Governors across the nation are putting an emphasis on SEL to support student well-being. In fact, the National Governors Association is just finishing up a cohort of six states that have spent the last year working on “strategies for equitably meeting the social-emotional needs of students and families during and beyond COVID-19.” Not only are states creating funding streams for SEL, but governors are using the Governor’s Emergency Education Relief (GEER) Fund money as well.
Along with more initiatives, there is additional funding to support these efforts. Last year, as plans for the Elementary and Secondary School Education Emergency Relief (ESSER) Fund were submitted and approved, 11 states committed to spending a portion of their funds for SEL and mental health supports.
As the first deadline for the ESSER I and GEER I funding approaches, it is important to examine all funding streams on the table—and ensure that each source is used strategically to offer the greatest impact for both students and teachers.

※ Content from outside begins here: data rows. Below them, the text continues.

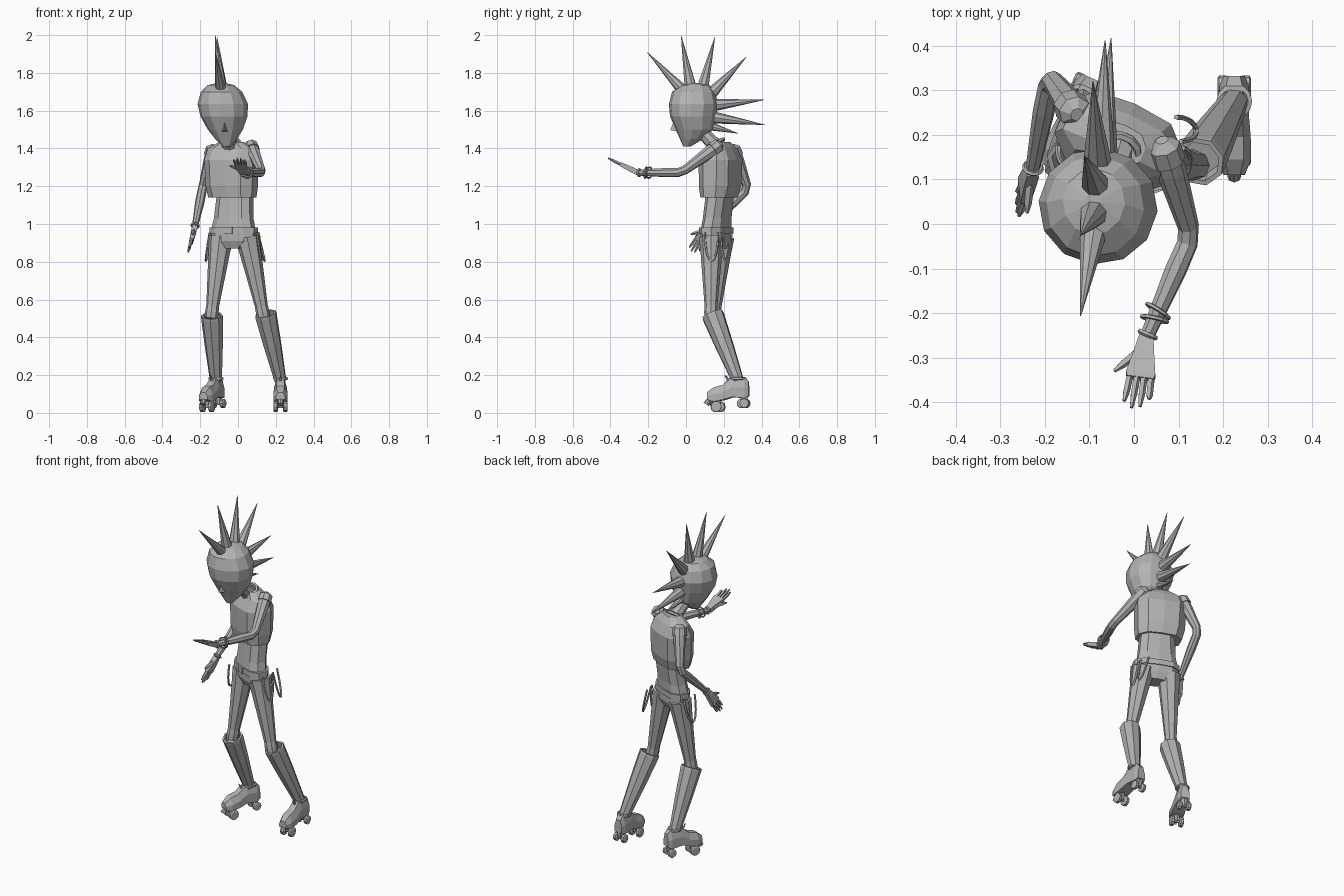
import bpy, bmesh, math
from mathutils import Vector as V, Matrix

cube = bpy.data.objects.get("Cube")
if cube:
    bpy.data.objects.remove(cube, do_unlink=True)

grey = bpy.data.materials.new("plain grey")
grey.use_nodes = True
COLOUR = (0.45, 0.45, 0.45, 1)
grey.diffuse_color = COLOUR
grey.node_tree.nodes["Principled BSDF"].inputs["Base Color"].default_value = COLOUR


def loft(name, rings, closed=False):
    """Skin a list of equal-sized vertex rings and cap the ends."""
    bm = bmesh.new()
    loops = [[bm.verts.new(p) for p in ring] for ring in rings]
    pairs = list(zip(loops, loops[1:])) + ([(loops[-1], loops[0])] if closed else [])
    for a, b in pairs:
        n = len(a)
        for i in range(n):
            j = (i + 1) % n
            bm.faces.new((a[i], a[j], b[j], b[i]))
    if not closed:
        bm.faces.new(loops[0])
        bm.faces.new(loops[-1])
    bmesh.ops.recalc_face_normals(bm, faces=bm.faces)
    mesh = bpy.data.meshes.new(name)
    bm.to_mesh(mesh)
    bm.free()
    mesh.materials.append(grey)
    obj = bpy.data.objects.new(name, mesh)
    bpy.context.collection.objects.link(obj)
    return obj


def tube(name, pts, radii, sides=6, axis=None, closed=False):
    """Tapered tube along a path, with rings square to the path."""
    pts = [V(p) for p in pts]
    n, quat, last, rings = len(pts), None, None, []
    for i, p in enumerate(pts):
        if axis:
            t = V(axis)
        elif closed:
            t = pts[(i + 1) % n] - pts[i - 1]
        else:
            t = pts[min(i + 1, n - 1)] - pts[max(i - 1, 0)]
        t = t.normalized()
        quat = last.rotation_difference(t) @ quat if last else t.to_track_quat('Z', 'Y')
        last = t
        r = radii[i] if isinstance(radii, (list, tuple)) else radii
        rings.append([p + quat @ V((r * math.cos(k * math.tau / sides),
                                    r * math.sin(k * math.tau / sides), 0))
                      for k in range(sides)])
    return loft(name, rings, closed)


def hoop(name, centre, axis, radius, thick, count=12):
    q = V(axis).to_track_quat('Z', 'Y')
    pts = [V(centre) + q @ V((radius * math.cos(a), radius * math.sin(a), 0))
           for a in (i * math.tau / count for i in range(count))]
    return tube(name, pts, thick, 5, closed=True)


def axes(yaw):
    """Sideways and forward directions for a part turned by yaw degrees."""
    a = math.radians(yaw)
    return V((math.cos(a), -math.sin(a), 0)), V((-math.sin(a), -math.cos(a), 0))


SIDE, FRONT = axes(24)


def slab(name, rows):
    """Stack of chamfered oblong rings: x, y, z, half width, half depth."""
    shape = ((1, .45), (.65, 1), (0, 1.1), (-.65, 1), (-1, .45),
             (-1, -.45), (-.65, -1), (0, -1.1), (.65, -1), (1, -.45))
    return loft(name, [[V((x, y, z)) + SIDE * w * u + FRONT * d * v for u, v in shape]
                       for x, y, z, w, d in rows])


# Torso, waist, belt and hips
slab("vest", [(-.03, .175, 1.14, .125, .072), (-.033, .18, 1.2, .135, .084),
              (-.035, .183, 1.34, .14, .086), (-.035, .187, 1.4, .125, .058),
              (-.035, .18, 1.435, .06, .04)])
slab("waist", [(-.025, .16, .97, .118, .055), (-.023, .165, 1.03, .104, .053),
               (-.015, .18, 1.16, .095, .055)])
slab("belt", [(-.022, .16, .95, .128, .062), (-.022, .16, .982, .128, .062)])
slab("hips", [(-.02, .16, .87, .06, .04), (-.02, .16, .91, .12, .056),
              (-.022, .16, .96, .122, .057)])
buckle = V((-.022, .16, .966)) + FRONT * .068
loft("buckle", [[buckle + FRONT * f + SIDE * a * .022 + V((0, 0, b * .018))
                 for a, b in ((1, 1), (-1, 1), (-1, -1), (1, -1))] for f in (-.004, .005)])

# Neck and collar
tube("neck", [(-.03, .185, 1.39), (-.045, .13, 1.44), (-.062, .075, 1.5)], [.045, .036, .036], 8)
hoop("collar", (-.036, .16, 1.425), (-.1, -.5, .8), .046, .01)


# Head: rings leaning and turned slightly
def lean(y, z):
    return .081 + .048 * y - .1 * z


def head_ring(z, y, hx, hy, n=12):
    s, f = axes(5)
    return [V((lean(y, z), y, z)) + s * hx * math.cos(a) + f * hy * math.sin(a)
            for a in (i * math.tau / n for i in range(n))]


loft("head", [head_ring(*r) for r in (
    (1.41, .005, .022, .02), (1.45, .03, .058, .062), (1.5, .045, .093, .1),
    (1.57, .037, .125, .122), (1.635, .04, .134, .131), (1.7, .04, .11, .114),
    (1.735, .05, .07, .074), (1.747, .05, .02, .02))])
nose_tip = V((lean(-.09, 1.5), -.082, 1.5))
loft("nose", [[V((lean(0, 1.5) + dx, y, z)) for dx, y, z in
               ((-.02, -.035, 1.487), (.02, -.035, 1.487), (0, -.06, 1.55))],
              [nose_tip + V(d) * .003 for d in ((-1, 0, -1), (1, 0, -1), (0, 0, 1))]])

# Mohawk spikes: base y, z then tip y, z
for i, (by, bz, ty, tz) in enumerate((
        (0, 1.69, -.206, 1.91), (.025, 1.72, -.026, 1.998), (.088, 1.72, .153, 1.99),
        (.132, 1.69, .32, 1.885), (.15, 1.63, .412, 1.657), (.14, 1.565, .417, 1.525),
        (.12, 1.52, .275, 1.48))):
    size = .024 if i == 6 else .033
    tube(f"hair_spike_{i + 1}", [(lean(by, bz), by, bz), (lean(ty, tz), ty, tz)], [size, .001], 8)


# Hands: palm, four fingers and a thumb
def hand(side, wrist, aim, thumb_dir, length):
    w, d = V(wrist), V(aim).normalized()
    t = V(thumb_dir)
    t = (t - d * t.dot(d)).normalized()
    n = d.cross(t)
    rows = ((0, .016, .014), (.2, .022, .014), (.52, .033, .011), (.58, .031, .009))
    loft(f"{side}_palm", [[w + d * length * k + t * a * hw + n * b * hd
                           for a, b in ((1, 1), (-1, 1), (-1, -1), (1, -1))]
                          for k, hw, hd in rows])
    for i in range(4):
        off = .024 - .016 * i
        reach = (.92, 1, .97, .85)[i]
        tube(f"{side}_finger_{i + 1}",
             [w + d * length * .54 + t * off, w + d * length * .8 + t * off * 1.1,
              w + d * length * reach + t * off * 1.15], [.0085, .008, .004], 5)
    tube(f"{side}_thumb", [w + d * length * .2 + t * .012, w + d * length * .42 + t * .045,
                           w + d * length * .52 + t * .06], [.011, .009, .004], 5)


# Arms
arms = {"left": [(.07, .165, 1.41), (.128, -.025, 1.272), (.028, -.255, 1.272)],
        "right": [(-.135, .255, 1.39), (-.188, .328, 1.188), (-.228, .12, .985)]}
for side, (s, e, w) in arms.items():
    s, e, w = V(s), V(e), V(w)
    tube(f"{side}_arm", [s, s.lerp(e, .25), s.lerp(e, .9), e.lerp(w, .08), e.lerp(w, .35), w],
         [.034, .034, .024, .024, .025, .016], 8)
    up = (s - e).normalized()
    tube(f"{side}_shoulder", [s + up * .03, s + up * .012, s - up * .03], [.015, .037, .04], 8)
    hoop(f"{side}_cuff", e.lerp(w, .97), w - e, .019, .006)
hand("left", arms["left"][2], (-.025, -.16, .078), (-1, 0, 0), .178)
hand("right", arms["right"][2], (-.036, -.085, -.135), (.1, -.85, .5), .163)
e, w = V(arms["left"][1]), V(arms["left"][2])
for i, k in enumerate((.74, .82)):
    hoop(f"bracelet_{i + 1}", e.lerp(w, k), (w - e) + V((.05 * (i * 2 - 1), 0, .03)), .029, .005)


# Roller skates: shoe sections run from heel to toe
def skate(side, x, y, yaw):
    s, f = axes(yaw)
    base = V((x, y, 0))

    def at(u, v, z):
        return base + f * u + s * v + V((0, 0, z))

    sections = ((-.057, .09, .165, .024), (-.035, .078, .19, .033), (.03, .085, .19, .033),
                (.08, .07, .148, .037), (.13, .06, .135, .038), (.165, .07, .108, .024))
    loft(f"{side}_shoe", [[at(u, h, lo), at(u, h, (lo + hi) / 2), at(u, h * .55, hi),
                           at(u, -h * .55, hi), at(u, -h, (lo + hi) / 2), at(u, -h, lo)]
                          for u, lo, hi, h in sections])
    for end, u, z, r in (("rear", -.033, .05, .025), ("front", .115, .032, .029)):
        tube(f"{side}_{end}_axle", [at(u, -.03, z), at(u, .03, z)], .008)
        tube(f"{side}_{end}_truck", [at(u, 0, z), at(u, 0, .095)], [.014, .024])
        for k in (-1, 1):
            tube(f"{side}_{end}_wheel_{k + 2}",
                 [at(u, k * v, z) for v in (.014, .018, .034, .038)],
                 [r * .75, r, r, r * .75], 10, axis=s)
    tube(f"{side}_toe_stop", [at(.15, 0, .075), at(.168, 0, .045)], [.012, .016], 8)
    tube(f"{side}_lace_spike", [at(.045, 0, .165), at(.07, 0, .2)], [.011, .001], 5)
    hoop(f"{side}_ankle_strap", at(0, 0, .182), (0, 0, 1), .034, .008)


# Legs: thigh, knee, hollow-topped boot, skate
legs = (("left", (.05, .135, .93), (.137, .132, .5), (.146, .14, .525), (.225, .275, .17), 0),
        ("right", (-.09, .19, .93), (-.142, .148, .5), (-.138, .143, .515), (-.117, .275, .17), 24))
for side, hip, knee, top, ankle, yaw in legs:
    h, k, t, a = V(hip), V(knee), V(top), V(ankle)
    tube(f"{side}_leg", [h, h.lerp(k, .2), h.lerp(k, .85), h.lerp(k, .92), k],
         [.066, .057, .034, .036, .034], 8)
    d = (a - t).normalized()
    tube(f"{side}_boot", [t + d * .04, t, t, t + d * .012, t.lerp(a, .45), a],
         [.042, .047, .058, .059, .049, .032], 8, axis=d)
    skate(side, a.x, a.y, yaw)

# Hanging chains at both hips
for name, start, end, out in (("left_chain", (.105, .185, .955), (.095, .24, .955), .04),
                              ("left_front_chain", (.1, .1, .955), (.11, .17, .955), .02),
                              ("right_chain", (-.15, .13, .955), (-.14, .22, .955), -.025)):
    a, b = V(start), V(end)
    pts = [a.lerp(b, (1 - math.cos(i * math.pi / 10)) / 2)
           + V((out, 0, -.15)) * math.sin(i * math.pi / 10) for i in range(11)]
    tube(name, pts, .006, 5)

Want to learn more about how your district can access funding to support your mental health initiatives? Register for the upcoming Unmasking Funding Opportunities webinar on Tuesday, May 10 at 1:00 PM ET. Dr. Kecia Ray and I will be sharing the latest on the remaining funds, new funds out of the FY22 budget, and the president’s proposed FY23 budget. We'll also dive into state funding streams that are creating opportunities to support SEL and student mental health.